===== MATERIAL FOR THIS EXERCISE =====
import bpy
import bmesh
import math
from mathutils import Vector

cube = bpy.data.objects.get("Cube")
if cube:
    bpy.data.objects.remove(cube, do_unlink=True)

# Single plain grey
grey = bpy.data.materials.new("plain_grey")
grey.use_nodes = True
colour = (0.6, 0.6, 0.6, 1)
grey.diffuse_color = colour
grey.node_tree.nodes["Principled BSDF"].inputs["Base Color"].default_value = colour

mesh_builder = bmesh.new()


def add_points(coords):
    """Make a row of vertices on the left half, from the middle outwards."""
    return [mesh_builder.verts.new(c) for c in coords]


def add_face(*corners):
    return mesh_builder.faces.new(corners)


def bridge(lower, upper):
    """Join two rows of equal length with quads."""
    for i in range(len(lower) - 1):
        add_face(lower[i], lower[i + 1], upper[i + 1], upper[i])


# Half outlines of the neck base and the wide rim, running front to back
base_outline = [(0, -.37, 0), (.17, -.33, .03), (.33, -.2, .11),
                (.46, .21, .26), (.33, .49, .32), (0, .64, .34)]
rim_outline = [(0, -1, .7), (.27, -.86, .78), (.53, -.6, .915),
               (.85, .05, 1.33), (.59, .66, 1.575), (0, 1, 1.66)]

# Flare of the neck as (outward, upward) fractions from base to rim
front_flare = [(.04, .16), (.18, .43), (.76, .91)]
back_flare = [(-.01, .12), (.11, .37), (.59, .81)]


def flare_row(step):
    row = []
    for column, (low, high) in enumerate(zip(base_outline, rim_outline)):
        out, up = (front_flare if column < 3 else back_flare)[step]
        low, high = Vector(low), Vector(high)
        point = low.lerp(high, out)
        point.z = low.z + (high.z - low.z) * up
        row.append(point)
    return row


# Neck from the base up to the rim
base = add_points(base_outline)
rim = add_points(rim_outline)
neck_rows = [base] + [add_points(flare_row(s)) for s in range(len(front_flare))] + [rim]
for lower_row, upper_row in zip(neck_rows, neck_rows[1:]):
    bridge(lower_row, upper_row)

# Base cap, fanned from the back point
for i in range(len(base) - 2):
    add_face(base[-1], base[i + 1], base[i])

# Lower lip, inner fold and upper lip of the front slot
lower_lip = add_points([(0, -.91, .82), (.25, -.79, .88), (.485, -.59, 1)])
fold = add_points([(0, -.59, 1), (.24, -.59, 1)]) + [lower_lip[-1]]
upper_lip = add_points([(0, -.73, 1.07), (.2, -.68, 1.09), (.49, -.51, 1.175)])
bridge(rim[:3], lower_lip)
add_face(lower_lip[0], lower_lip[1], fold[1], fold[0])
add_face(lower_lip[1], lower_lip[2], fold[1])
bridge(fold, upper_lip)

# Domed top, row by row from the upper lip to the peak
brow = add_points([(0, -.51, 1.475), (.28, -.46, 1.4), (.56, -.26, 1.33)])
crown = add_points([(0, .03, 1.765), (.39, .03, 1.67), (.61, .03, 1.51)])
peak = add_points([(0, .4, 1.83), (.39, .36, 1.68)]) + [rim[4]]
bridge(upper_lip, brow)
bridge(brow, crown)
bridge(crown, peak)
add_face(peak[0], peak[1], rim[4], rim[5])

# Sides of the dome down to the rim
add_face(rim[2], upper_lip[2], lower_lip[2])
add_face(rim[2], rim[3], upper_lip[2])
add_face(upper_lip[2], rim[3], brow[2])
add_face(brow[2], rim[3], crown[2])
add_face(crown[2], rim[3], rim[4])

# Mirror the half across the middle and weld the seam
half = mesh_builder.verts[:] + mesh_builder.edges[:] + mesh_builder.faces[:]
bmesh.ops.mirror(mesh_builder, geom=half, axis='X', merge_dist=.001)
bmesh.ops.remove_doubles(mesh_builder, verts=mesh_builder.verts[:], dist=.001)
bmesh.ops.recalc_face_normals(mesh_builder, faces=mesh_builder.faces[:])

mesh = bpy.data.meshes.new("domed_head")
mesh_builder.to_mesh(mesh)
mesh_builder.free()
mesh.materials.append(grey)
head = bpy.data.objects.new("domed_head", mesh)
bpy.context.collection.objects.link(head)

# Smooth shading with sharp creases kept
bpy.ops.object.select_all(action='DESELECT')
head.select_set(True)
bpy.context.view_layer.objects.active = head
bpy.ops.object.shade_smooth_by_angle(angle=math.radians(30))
=====
§ **WHAT THE EXERCISE ASKS**: Reproduce the data exactly, altering nothing.

§ **RESPONSE**:
import bpy
import bmesh
import math
from mathutils import Vector

cube = bpy.data.objects.get("Cube")
if cube:
    bpy.data.objects.remove(cube, do_unlink=True)

# Single plain grey
grey = bpy.data.materials.new("plain_grey")
grey.use_nodes = True
colour = (0.6, 0.6, 0.6, 1)
grey.diffuse_color = colour
grey.node_tree.nodes["Principled BSDF"].inputs["Base Color"].default_value = colour

mesh_builder = bmesh.new()


def add_points(coords):
    """Make a row of vertices on the left half, from the middle outwards."""
    return [mesh_builder.verts.new(c) for c in coords]


def add_face(*corners):
    return mesh_builder.faces.new(corners)


def bridge(lower, upper):
    """Join two rows of equal length with quads."""
    for i in range(len(lower) - 1):
        add_face(lower[i], lower[i + 1], upper[i + 1], upper[i])


# Half outlines of the neck base and the wide rim, running front to back
base_outline = [(0, -.37, 0), (.17, -.33, .03), (.33, -.2, .11),
                (.46, .21, .26), (.33, .49, .32), (0, .64, .34)]
rim_outline = [(0, -1, .7), (.27, -.86, .78), (.53, -.6, .915),
               (.85, .05, 1.33), (.59, .66, 1.575), (0, 1, 1.66)]

# Flare of the neck as (outward, upward) fractions from base to rim
front_flare = [(.04, .16), (.18, .43), (.76, .91)]
back_flare = [(-.01, .12), (.11, .37), (.59, .81)]


def flare_row(step):
    row = []
    for column, (low, high) in enumerate(zip(base_outline, rim_outline)):
        out, up = (front_flare if column < 3 else back_flare)[step]
        low, high = Vector(low), Vector(high)
        point = low.lerp(high, out)
        point.z = low.z + (high.z - low.z) * up
        row.append(point)
    return row


# Neck from the base up to the rim
base = add_points(base_outline)
rim = add_points(rim_outline)
neck_rows = [base] + [add_points(flare_row(s)) for s in range(len(front_flare))] + [rim]
for lower_row, upper_row in zip(neck_rows, neck_rows[1:]):
    bridge(lower_row, upper_row)

# Base cap, fanned from the back point
for i in range(len(base) - 2):
    add_face(base[-1], base[i + 1], base[i])

# Lower lip, inner fold and upper lip of the front slot
lower_lip = add_points([(0, -.91, .82), (.25, -.79, .88), (.485, -.59, 1)])
fold = add_points([(0, -.59, 1), (.24, -.59, 1)]) + [lower_lip[-1]]
upper_lip = add_points([(0, -.73, 1.07), (.2, -.68, 1.09), (.49, -.51, 1.175)])
bridge(rim[:3], lower_lip)
add_face(lower_lip[0], lower_lip[1], fold[1], fold[0])
add_face(lower_lip[1], lower_lip[2], fold[1])
bridge(fold, upper_lip)

# Domed top, row by row from the upper lip to the peak
brow = add_points([(0, -.51, 1.475), (.28, -.46, 1.4), (.56, -.26, 1.33)])
crown = add_points([(0, .03, 1.765), (.39, .03, 1.67), (.61, .03, 1.51)])
peak = add_points([(0, .4, 1.83), (.39, .36, 1.68)]) + [rim[4]]
bridge(upper_lip, brow)
bridge(brow, crown)
bridge(crown, peak)
add_face(peak[0], peak[1], rim[4], rim[5])

# Sides of the dome down to the rim
add_face(rim[2], upper_lip[2], lower_lip[2])
add_face(rim[2], rim[3], upper_lip[2])
add_face(upper_lip[2], rim[3], brow[2])
add_face(brow[2], rim[3], crown[2])
add_face(crown[2], rim[3], rim[4])

# Mirror the half across the middle and weld the seam
half = mesh_builder.verts[:] + mesh_builder.edges[:] + mesh_builder.faces[:]
bmesh.ops.mirror(mesh_builder, geom=half, axis='X', merge_dist=.001)
bmesh.ops.remove_doubles(mesh_builder, verts=mesh_builder.verts[:], dist=.001)
bmesh.ops.recalc_face_normals(mesh_builder, faces=mesh_builder.faces[:])

mesh = bpy.data.meshes.new("domed_head")
mesh_builder.to_mesh(mesh)
mesh_builder.free()
mesh.materials.append(grey)
head = bpy.data.objects.new("domed_head", mesh)
bpy.context.collection.objects.link(head)

# Smooth shading with sharp creases kept
bpy.ops.object.select_all(action='DESELECT')
head.select_set(True)
bpy.context.view_layer.objects.active = head
bpy.ops.object.shade_smooth_by_angle(angle=math.radians(30))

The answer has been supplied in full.